The development of an Alzheimer's disease (AD) clinical trial simulator, parameter estimation from international patient cohorts and standardising epidemiological measurement platforms for cohort stud
Principal Investigator: Professor Roy Anderson
Approved Research ID: 53558
Approval date: February 26th 2020
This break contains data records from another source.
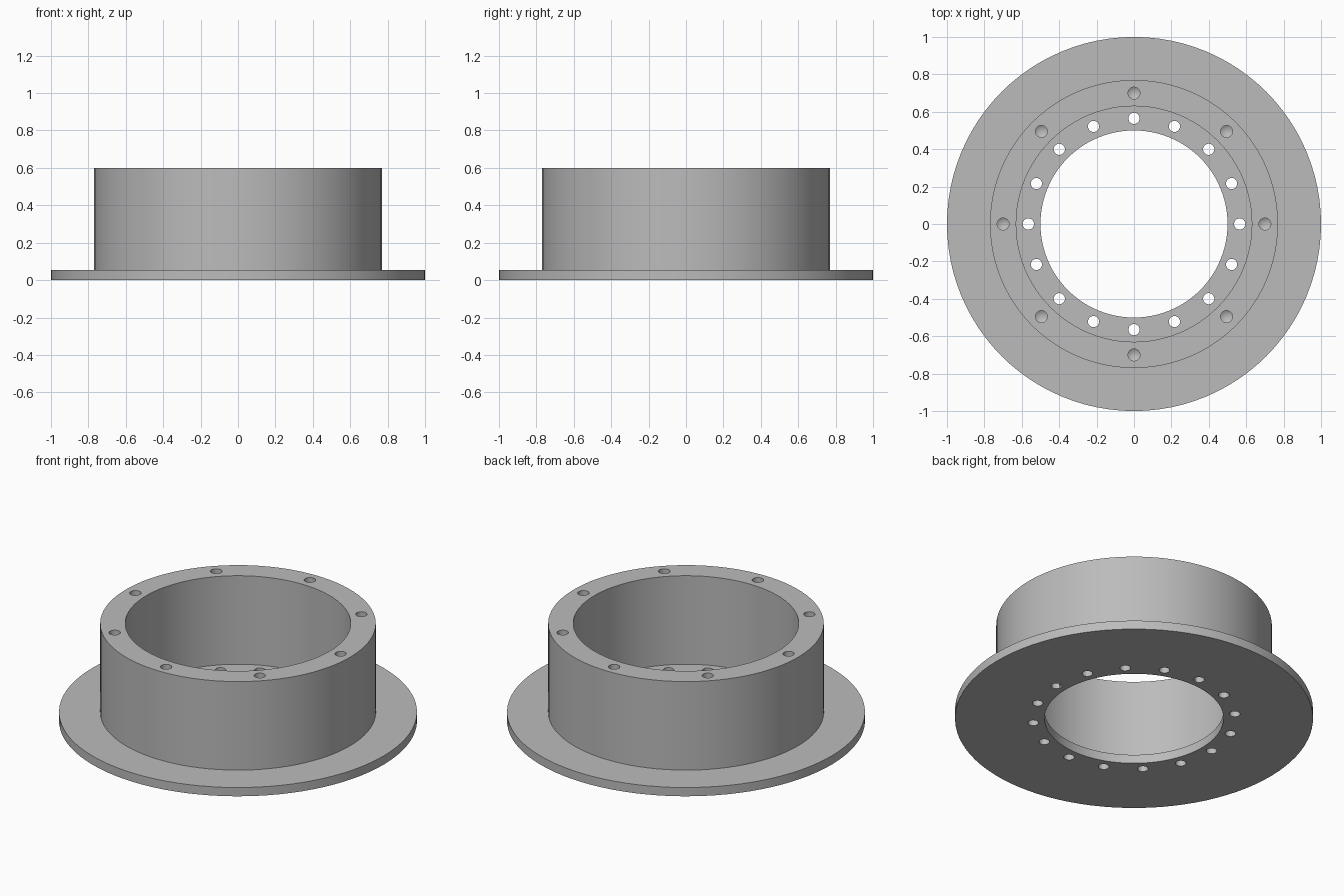
import bpy
import bmesh
from math import cos, sin, pi, radians

SEGMENTS = 96
FLANGE_TOP, RIM_TOP = 0.054, 0.6

if "Cube" in bpy.data.objects:
    bpy.data.objects.remove(bpy.data.objects["Cube"])

grey = bpy.data.materials.new("plain grey")
grey.use_nodes = True
colour = (0.5, 0.5, 0.5, 1)
grey.diffuse_color = colour
grey.node_tree.nodes["Principled BSDF"].inputs["Base Color"].default_value = colour


def lathe(bm, profile, centre=(0, 0), segments=SEGMENTS, closed=True):
    """Turn (radius, height) points around a vertical axis into a solid."""
    cx, cy = centre
    rings = []
    for r, z in profile:
        if r == 0:
            rings.append([bm.verts.new((cx, cy, z))] * segments)
        else:
            rings.append([bm.verts.new((cx + r * cos(2 * pi * i / segments),
                                        cy + r * sin(2 * pi * i / segments), z))
                          for i in range(segments)])
    pairs = list(zip(rings, rings[1:]))
    if closed:
        pairs.append((rings[-1], rings[0]))
    for a, b in pairs:
        for i in range(segments):
            j = (i + 1) % segments
            bm.faces.new(dict.fromkeys((a[i], a[j], b[j], b[i])))


def finish(bm, name):
    bmesh.ops.recalc_face_normals(bm, faces=bm.faces)
    mesh = bpy.data.meshes.new(name)
    bm.to_mesh(mesh)
    bm.free()
    mesh.materials.append(grey)
    obj = bpy.data.objects.new(name, mesh)
    bpy.context.collection.objects.link(obj)
    return obj


def hole_cutter(name, count, circle, profile):
    """A circle of evenly spaced drill shapes."""
    bm = bmesh.new()
    for k in range(count):
        a = 2 * pi * k / count
        lathe(bm, profile, (circle * cos(a), circle * sin(a)), 24, False)
    obj = finish(bm, name)
    obj.hide_render = True
    obj.hide_viewport = True
    return obj


# Flange with the upright ring standing on it
bm = bmesh.new()
lathe(bm, [(0.5, 0), (1, 0), (1, FLANGE_TOP), (0.77, FLANGE_TOP),
           (0.77, RIM_TOP), (0.63, RIM_TOP), (0.63, FLANGE_TOP), (0.5, FLANGE_TOP)])
hub = finish(bm, "flanged_ring")

# Through holes in the inner ledge, and drilled blind holes in the rim
cutters = [
    hole_cutter("ledge_hole_cutter", 16, 0.565,
                [(0, -0.1), (0.03, -0.1), (0.03, 0.15), (0, 0.15)]),
    hole_cutter("rim_hole_cutter", 8, 0.7,
                [(0, 0.40), (0.032, 0.42), (0.032, 0.7), (0, 0.7)]),
]
bpy.context.view_layer.objects.active = hub
hub.select_set(True)
for cutter in cutters:
    cut = hub.modifiers.new(cutter.name, "BOOLEAN")
    cut.operation = "DIFFERENCE"
    cut.solver = "EXACT"
    cut.object = cutter
    bpy.ops.object.modifier_apply(modifier=cut.name)
for cutter in cutters:
    bpy.data.objects.remove(cutter)

bpy.ops.object.shade_smooth_by_angle(angle=radians(30))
AD is a progressive neurodegenerative disease, with no effective treatments or cure. The gold standard therapy would be preventative treatments, however, knowledge of the early stages of AD is limited. Over 98 percent of clinical trials of AD drug candidates have failed and the failure rate of AD clinical trials is far higher than that of trials in other therapy areas. The high variance in the measurement of cognition and diagnostic markers may be one of the most important reasons for the high failure rate of clinical trials of potential treatments against AD. In addition, treatments that are in fact efficacious may not be detected owing to the lack of accurate identification of measurable markers to detect earlier stages of AD. Mathematical, computational and statistical tools can be employed to investigate why AD clinical trials fail, to improve the design of trials of potential treatments and to enhance the chances of success. The development of a clinical trial simulator (CTS) over the following 12 months will enable the prediction of results in an actual AD clinical trial. We will use the requested data to determine the variance in the clinical outcome and aid the detection of potential sources of variance, to obtain better estimates for the CTS. A CTS could improve the accuracy of costly and timely clinical trials before they have begun which may help to understand the time course of the disease in more detail and ultimately benefit an aging society as a whole.